Updated: 2012-08-27 13:24
By Mike Peters (China Daily)
There is a trio of Middle Eastern restaurants on Beijing's Gongti Beilu strip near the Sanlitun village, and it can be tough to choose among them.
Since I'm convinced that I was Persian in a previous life, Rumi delights my heart with its lean grilled lamb, savory stews and alabaster elegance. At the other end, 1001 Nights can be charming and offers better food than you usually get at a belly-dancing parlor.
But my feet most often take me to Turkish Mum, the cozy eatery in the middle. The service is super-friendly, there's a nice selection of wine, and the food combines the pleasure of home cooking with enough presentation panache to make it a dining out experience well worth the reasonable prices.
Lentil soup is the can't-miss starter, even if you're eating outside on the pleasant street-side patio.
A selection of appetizers - including a 48-yuan ($8) combo with hummus, pickles and a nicely tart tabbouleh - gives you cooler options before sinking your teeth into an entree. Salads are fresh and intriguing, including the coban salad of cubed cucumbers, tomatoes, onions and fresh pepper and a shirazi salad with similar ingredients but a lemony bite.
Miss Ning, the cheery manager, offers plenty of choices when you are ready for a main. As you'd expect, there are plenty of kebabs - grilled chunks of lamb with come-hither hints of lemon and yoghurt marinade, or the pleasant and reliable adana with its two long strips of pressed ground beef, beautifully seasoned and very filling with sides of rice and grilled peppers.
Other meat-on-a-stick platters feature chicken or fish with various side dishes.
For an occasional change from kebabery, we like the tiny dumplings that the kitchen fills with savory meat and sets adrift on a big platter of sour cream dressing dusted with paprika. It's enough for two to share as a light meal with a couple of salads.
There is also Sultan's Delight, a stew of lamb and pureed eggplant that must be sensory torture for the chefs who cook it long and slow before serving it to other people.
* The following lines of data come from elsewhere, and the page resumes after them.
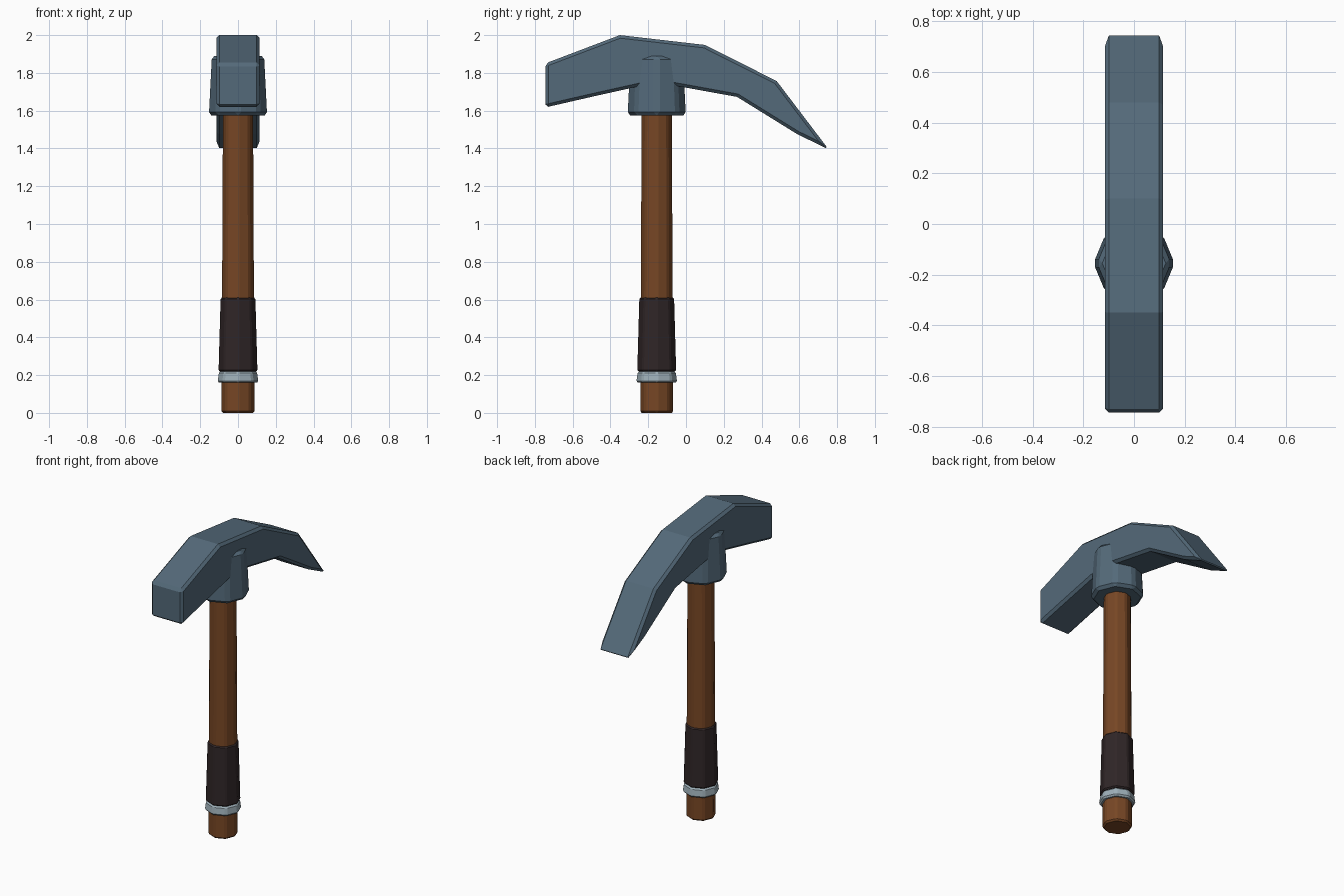
import bpy, bmesh, math

if "Cube" in bpy.data.objects:
    bpy.data.objects.remove(bpy.data.objects["Cube"])

AXIS_Y = -0.155  # the handle axis sits in front of the centre


def material(name, rgb):
    m = bpy.data.materials.new(name)
    m.diffuse_color = (*rgb, 1.0)
    m.use_nodes = True
    m.node_tree.nodes["Principled BSDF"].inputs["Base Color"].default_value = m.diffuse_color
    return m


steel = material("blue grey steel", (0.088, 0.143, 0.193))
wood = material("brown wood", (0.185, 0.062, 0.018))
leather = material("dark leather", (0.029, 0.019, 0.020))
silver = material("pale metal", (0.34, 0.43, 0.48))


def finish(name, bm, mat, bevel):
    bmesh.ops.recalc_face_normals(bm, faces=bm.faces)
    mesh = bpy.data.meshes.new(name)
    bm.to_mesh(mesh)
    bm.free()
    mesh.materials.append(mat)
    obj = bpy.data.objects.new(name, mesh)
    bpy.context.collection.objects.link(obj)
    mod = obj.modifiers.new("bevel", "BEVEL")
    mod.width = bevel
    mod.segments = 1
    mod.limit_method = "ANGLE"
    mod.angle_limit = math.radians(40)
    return obj


def octagon_post(name, z0, z1, r0, r1, mat, bevel):
    """Tapered eight-sided post around the handle axis."""
    bm = bmesh.new()
    bmesh.ops.create_cone(bm, cap_ends=True, segments=8,
                          radius1=r0, radius2=r1, depth=z1 - z0)
    bmesh.ops.translate(bm, verts=bm.verts, vec=(0, AXIS_Y, (z0 + z1) / 2))
    return finish(name, bm, mat, bevel)


# Handle, grip wrap, ring and head socket
octagon_post("handle", 0.0, 1.70, 0.091, 0.083, wood, 0.01)
octagon_post("grip_wrap", 0.22, 0.61, 0.106, 0.095, leather, 0.008)
octagon_post("grip_ring", 0.16, 0.22, 0.112, 0.104, silver, 0.01)
octagon_post("head_socket", 1.575, 1.89, 0.161, 0.145, steel, 0.018)

# Head: side profile (y, z) extruded across x, blunt face to pointed blade
profile = [(-0.745, 1.85), (-0.35, 2.0), (0.10, 1.948), (0.48, 1.757),
           (0.755, 1.395), (0.59, 1.475), (0.27, 1.673),
           (-0.155, 1.75), (-0.47, 1.68), (-0.745, 1.617)]
bm = bmesh.new()
face = bm.faces.new([bm.verts.new((-0.115, y, z)) for y, z in profile])
ext = bmesh.ops.extrude_face_region(bm, geom=[face])
moved = [g for g in ext["geom"] if isinstance(g, bmesh.types.BMVert)]
bmesh.ops.translate(bm, verts=moved, vec=(0.23, 0, 0))
finish("head", bm, steel, 0.016)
The kitchen also makes a lovely version of fesenjen, an aromatic stew of chicken, walnuts and pomegranate that's home-style if you have a Persian mum, but tedious to do in your own kitchen because the walnuts need a lot of attention during the slow-cooking, or they turn oily.
In the hands of Turkish Mum chefs, it's out of this world.
Roasted options for mains include the popular sea bass and a half chicken served with chickpea rice - all simply but consistently prepared in hearty portions.
Finish the night with a sweet-smoking hookah if you like. Of course there is robust coffee and sweet Turkish pastries - the baklava is fine, but give other choices an eyeball before you decide.